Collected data
—————

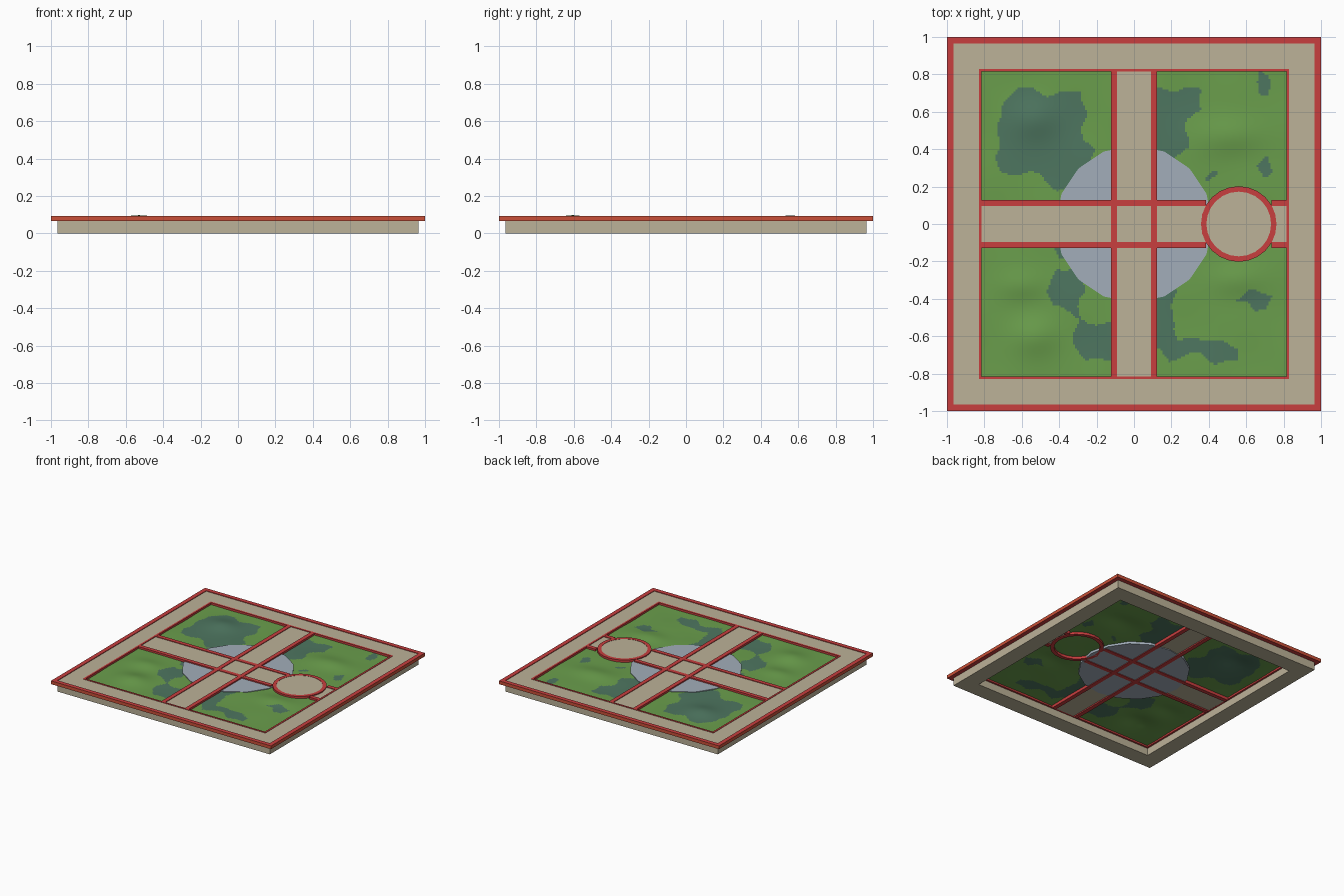
import bpy, bmesh, math

if "Cube" in bpy.data.objects:
    bpy.data.objects.remove(bpy.data.objects["Cube"])

def mat(name, r, g, b):
    m = bpy.data.materials.new(name)
    lin = [((c / 255 + 0.055) / 1.055) ** 2.4 for c in (r, g, b)]
    m.diffuse_color = (*lin, 1)
    m.use_nodes = True
    m.node_tree.nodes["Principled BSDF"].inputs["Base Color"].default_value = m.diffuse_color
    return m

TAN = mat("sandstone", 188, 178, 152)
RED = mat("red_trim", 200, 62, 62)
RUST = mat("rust_edge", 202, 80, 56)
BLUE = mat("pond_blue", 162, 174, 186)
GREEN = mat("grass", 106, 158, 76)
TEAL = mat("dark_grass", 78, 118, 96)

def finish(name, bm, *mats):
    bmesh.ops.recalc_face_normals(bm, faces=bm.faces)
    me = bpy.data.meshes.new(name)
    bm.to_mesh(me)
    bm.free()
    for m in mats:
        me.materials.append(m)
    ob = bpy.data.objects.new(name, me)
    bpy.context.collection.objects.link(ob)
    return ob

def ring(name, n, r_out, r_in, z0, z1, mats, center=(0, 0), turn=0.0):
    """Closed ring with n sides; rectangular section."""
    bm = bmesh.new()
    section = [(r_out, z0), (r_out, z1), (r_in, z1), (r_in, z0)]
    loops = []
    for i in range(n):
        a = turn + 2 * math.pi * i / n
        loops.append([bm.verts.new((center[0] + r * math.cos(a),
                                    center[1] + r * math.sin(a), z)) for r, z in section])
    for i in range(n):
        p, q = loops[i], loops[(i + 1) % n]
        for k in range(4):
            f = bm.faces.new((p[k], q[k], q[(k + 1) % 4], p[(k + 1) % 4]))
            if k == 0 and len(mats) > 1:   # outer side
                f.material_index = 1
    return finish(name, bm, *mats)

def frame(name, half_out, half_in, z0, z1, *mats):
    s = math.sqrt(2)
    return ring(name, 4, half_out * s, half_in * s, z0, z1, mats, turn=math.pi / 4)

def disc(name, n, r, z0, z1, m, center=(0, 0)):
    bm = bmesh.new()
    bmesh.ops.create_cone(bm, cap_ends=True, segments=n, radius1=r, radius2=r, depth=z1 - z0)
    bmesh.ops.translate(bm, verts=bm.verts, vec=(*center, (z0 + z1) / 2))
    return finish(name, bm, m)

def box(name, x0, x1, y0, y1, z0, z1, m):
    bm = bmesh.new()
    bmesh.ops.create_cube(bm, size=1)
    for v in bm.verts:
        v.co = (x1 if v.co.x > 0 else x0, y1 if v.co.y > 0 else y0, z1 if v.co.z > 0 else z0)
    return finish(name, bm, m)

# hollow base wall with red outer and inner trims
frame("base_wall", 0.965, 0.83, 0, 0.087, TAN)
frame("outer_trim", 1.0, 0.965, 0.065, 0.092, RED, RUST)
frame("inner_trim", 0.83, 0.815, 0.06, 0.09, RED)

# pond
disc("pond", 16, 0.42, 0.055, 0.08, BLUE)

# cross paths with kerbs; the x path is interrupted by the round plaza
box("path_y", -0.092, 0.092, -0.815, 0.815, 0.06, 0.085, TAN)
for s in (-1, 1):
    a, b = sorted((s * 0.09, s * 0.124))
    box("kerb_y", a, b, -0.815, 0.815, 0.05, 0.09, RED)
for x0, x1 in ((-0.815, 0.385), (0.735, 0.815)):
    box("path_x", x0, x1, -0.097, 0.097, 0.0605, 0.0845, TAN)
    for s in (-1, 1):
        a, b = sorted((s * 0.095, s * 0.128))
        box("kerb_x", x0, x1, a, b, 0.0505, 0.0895, RED)

# round plaza
ring("plaza_rim", 24, 0.202, 0.173, 0.055, 0.092, (RED,), center=(0.56, 0))
disc("plaza_floor", 24, 0.175, 0.081, 0.09, TAN, center=(0.56, 0))

# lawn: gentle hills, dark patches chosen by outline
PATCHES = [
    [(-.72, .6), (-.62, .74), (-.45, .69), (-.28, .72), (-.26, .6), (-.28, .45), (-.2, .38),
     (-.3, .2), (-.4, .17), (-.5, .27), (-.73, .27)],
    [(.1, .35), (.1, .72), (.22, .72), (.36, .73), (.35, .62), (.28, .55), (.29, .4), (.2, .35)],
    [(.65, .75), (.68, .82), (.72, .8), (.72, .7), (.67, .69)],
    [(.65, .3), (.73, .38), (.73, .28), (.69, .25)],
    [(.37, .25), (.42, .29), (.44, .26), (.4, .24)],
    [(-.42, -.12), (-.4, -.24), (-.48, -.35), (-.42, -.43), (-.3, -.5), (-.33, -.65),
     (-.25, -.73), (-.1, -.72), (-.1, -.52), (-.29, -.5), (-.25, -.12)],
    [(.1, -.35), (.22, -.34), (.2, -.5), (.24, -.62), (.4, -.61), (.55, -.66), (.56, -.72),
     (.45, -.76), (.35, -.68), (.2, -.73), (.1, -.66)],
    [(.55, -.4), (.6, -.36), (.74, -.37), (.72, -.44), (.65, -.48), (.62, -.42)],
]
# light clearing inside the lower left patch
CLEARINGS = [(-.2, -.44, .1), (-.37, -.22, .035)]
HILLS = [(.52, .47, .17, .1, .021), (-.53, -.6, .12, .1, .022), (.55, -.3, .14, .09, .018),
         (-.53, .56, .12, .1, .020), (-.6, -.33, .12, .08, .014)]

def inside(x, y, poly):
    hit = False
    for (xa, ya), (xb, yb) in zip(poly, poly[1:] + poly[:1]):
        if (ya > y) != (yb > y) and x < (xb - xa) * (y - ya) / (yb - ya) + xa:
            hit = not hit
    return hit

bm = bmesh.new()
bmesh.ops.create_grid(bm, x_segments=150, y_segments=150, size=0.818)
for v in bm.verts:
    x, y = v.co.x, v.co.y
    z = 0.074 + 0.002 * math.sin(11 * x + 3 * y) * math.sin(13 * y - 2 * x)
    for hx, hy, sx, sy, h in HILLS:
        z += h * math.exp(-((x - hx) / sx) ** 2 - ((y - hy) / sy) ** 2)
    v.co.z = z
for f in bm.faces:
    f.smooth = True
    c = f.calc_center_median()
    x = c.x + 0.01 * math.sin(40 * c.y)
    y = c.y + 0.01 * math.sin(37 * c.x)
    dark = any(inside(x, y, p) for p in PATCHES)
    if any(math.hypot(c.x - a, c.y - b) < r for a, b, r in CLEARINGS):
        dark = False
    f.material_index = 1 if dark else 0
finish("lawn", bm, GREEN, TEAL)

—————

Retype each of the entries above exactly as it appears, with no pictures.

◆ **Result of the exercise**:
import bpy, bmesh, math

if "Cube" in bpy.data.objects:
    bpy.data.objects.remove(bpy.data.objects["Cube"])

def mat(name, r, g, b):
    m = bpy.data.materials.new(name)
    lin = [((c / 255 + 0.055) / 1.055) ** 2.4 for c in (r, g, b)]
    m.diffuse_color = (*lin, 1)
    m.use_nodes = True
    m.node_tree.nodes["Principled BSDF"].inputs["Base Color"].default_value = m.diffuse_color
    return m

TAN = mat("sandstone", 188, 178, 152)
RED = mat("red_trim", 200, 62, 62)
RUST = mat("rust_edge", 202, 80, 56)
BLUE = mat("pond_blue", 162, 174, 186)
GREEN = mat("grass", 106, 158, 76)
TEAL = mat("dark_grass", 78, 118, 96)

def finish(name, bm, *mats):
    bmesh.ops.recalc_face_normals(bm, faces=bm.faces)
    me = bpy.data.meshes.new(name)
    bm.to_mesh(me)
    bm.free()
    for m in mats:
        me.materials.append(m)
    ob = bpy.data.objects.new(name, me)
    bpy.context.collection.objects.link(ob)
    return ob

def ring(name, n, r_out, r_in, z0, z1, mats, center=(0, 0), turn=0.0):
    """Closed ring with n sides; rectangular section."""
    bm = bmesh.new()
    section = [(r_out, z0), (r_out, z1), (r_in, z1), (r_in, z0)]
    loops = []
    for i in range(n):
        a = turn + 2 * math.pi * i / n
        loops.append([bm.verts.new((center[0] + r * math.cos(a),
                                    center[1] + r * math.sin(a), z)) for r, z in section])
    for i in range(n):
        p, q = loops[i], loops[(i + 1) % n]
        for k in range(4):
            f = bm.faces.new((p[k], q[k], q[(k + 1) % 4], p[(k + 1) % 4]))
            if k == 0 and len(mats) > 1:   # outer side
                f.material_index = 1
    return finish(name, bm, *mats)

def frame(name, half_out, half_in, z0, z1, *mats):
    s = math.sqrt(2)
    return ring(name, 4, half_out * s, half_in * s, z0, z1, mats, turn=math.pi / 4)

def disc(name, n, r, z0, z1, m, center=(0, 0)):
    bm = bmesh.new()
    bmesh.ops.create_cone(bm, cap_ends=True, segments=n, radius1=r, radius2=r, depth=z1 - z0)
    bmesh.ops.translate(bm, verts=bm.verts, vec=(*center, (z0 + z1) / 2))
    return finish(name, bm, m)

def box(name, x0, x1, y0, y1, z0, z1, m):
    bm = bmesh.new()
    bmesh.ops.create_cube(bm, size=1)
    for v in bm.verts:
        v.co = (x1 if v.co.x > 0 else x0, y1 if v.co.y > 0 else y0, z1 if v.co.z > 0 else z0)
    return finish(name, bm, m)

# hollow base wall with red outer and inner trims
frame("base_wall", 0.965, 0.83, 0, 0.087, TAN)
frame("outer_trim", 1.0, 0.965, 0.065, 0.092, RED, RUST)
frame("inner_trim", 0.83, 0.815, 0.06, 0.09, RED)

# pond
disc("pond", 16, 0.42, 0.055, 0.08, BLUE)

# cross paths with kerbs; the x path is interrupted by the round plaza
box("path_y", -0.092, 0.092, -0.815, 0.815, 0.06, 0.085, TAN)
for s in (-1, 1):
    a, b = sorted((s * 0.09, s * 0.124))
    box("kerb_y", a, b, -0.815, 0.815, 0.05, 0.09, RED)
for x0, x1 in ((-0.815, 0.385), (0.735, 0.815)):
    box("path_x", x0, x1, -0.097, 0.097, 0.0605, 0.0845, TAN)
    for s in (-1, 1):
        a, b = sorted((s * 0.095, s * 0.128))
        box("kerb_x", x0, x1, a, b, 0.0505, 0.0895, RED)

# round plaza
ring("plaza_rim", 24, 0.202, 0.173, 0.055, 0.092, (RED,), center=(0.56, 0))
disc("plaza_floor", 24, 0.175, 0.081, 0.09, TAN, center=(0.56, 0))

# lawn: gentle hills, dark patches chosen by outline
PATCHES = [
    [(-.72, .6), (-.62, .74), (-.45, .69), (-.28, .72), (-.26, .6), (-.28, .45), (-.2, .38),
     (-.3, .2), (-.4, .17), (-.5, .27), (-.73, .27)],
    [(.1, .35), (.1, .72), (.22, .72), (.36, .73), (.35, .62), (.28, .55), (.29, .4), (.2, .35)],
    [(.65, .75), (.68, .82), (.72, .8), (.72, .7), (.67, .69)],
    [(.65, .3), (.73, .38), (.73, .28), (.69, .25)],
    [(.37, .25), (.42, .29), (.44, .26), (.4, .24)],
    [(-.42, -.12), (-.4, -.24), (-.48, -.35), (-.42, -.43), (-.3, -.5), (-.33, -.65),
     (-.25, -.73), (-.1, -.72), (-.1, -.52), (-.29, -.5), (-.25, -.12)],
    [(.1, -.35), (.22, -.34), (.2, -.5), (.24, -.62), (.4, -.61), (.55, -.66), (.56, -.72),
     (.45, -.76), (.35, -.68), (.2, -.73), (.1, -.66)],
    [(.55, -.4), (.6, -.36), (.74, -.37), (.72, -.44), (.65, -.48), (.62, -.42)],
]
# light clearing inside the lower left patch
CLEARINGS = [(-.2, -.44, .1), (-.37, -.22, .035)]
HILLS = [(.52, .47, .17, .1, .021), (-.53, -.6, .12, .1, .022), (.55, -.3, .14, .09, .018),
         (-.53, .56, .12, .1, .020), (-.6, -.33, .12, .08, .014)]

def inside(x, y, poly):
    hit = False
    for (xa, ya), (xb, yb) in zip(poly, poly[1:] + poly[:1]):
        if (ya > y) != (yb > y) and x < (xb - xa) * (y - ya) / (yb - ya) + xa:
            hit = not hit
    return hit

bm = bmesh.new()
bmesh.ops.create_grid(bm, x_segments=150, y_segments=150, size=0.818)
for v in bm.verts:
    x, y = v.co.x, v.co.y
    z = 0.074 + 0.002 * math.sin(11 * x + 3 * y) * math.sin(13 * y - 2 * x)
    for hx, hy, sx, sy, h in HILLS:
        z += h * math.exp(-((x - hx) / sx) ** 2 - ((y - hy) / sy) ** 2)
    v.co.z = z
for f in bm.faces:
    f.smooth = True
    c = f.calc_center_median()
    x = c.x + 0.01 * math.sin(40 * c.y)
    y = c.y + 0.01 * math.sin(37 * c.x)
    dark = any(inside(x, y, p) for p in PATCHES)
    if any(math.hypot(c.x - a, c.y - b) < r for a, b, r in CLEARINGS):
        dark = False
    f.material_index = 1 if dark else 0
finish("lawn", bm, GREEN, TEAL)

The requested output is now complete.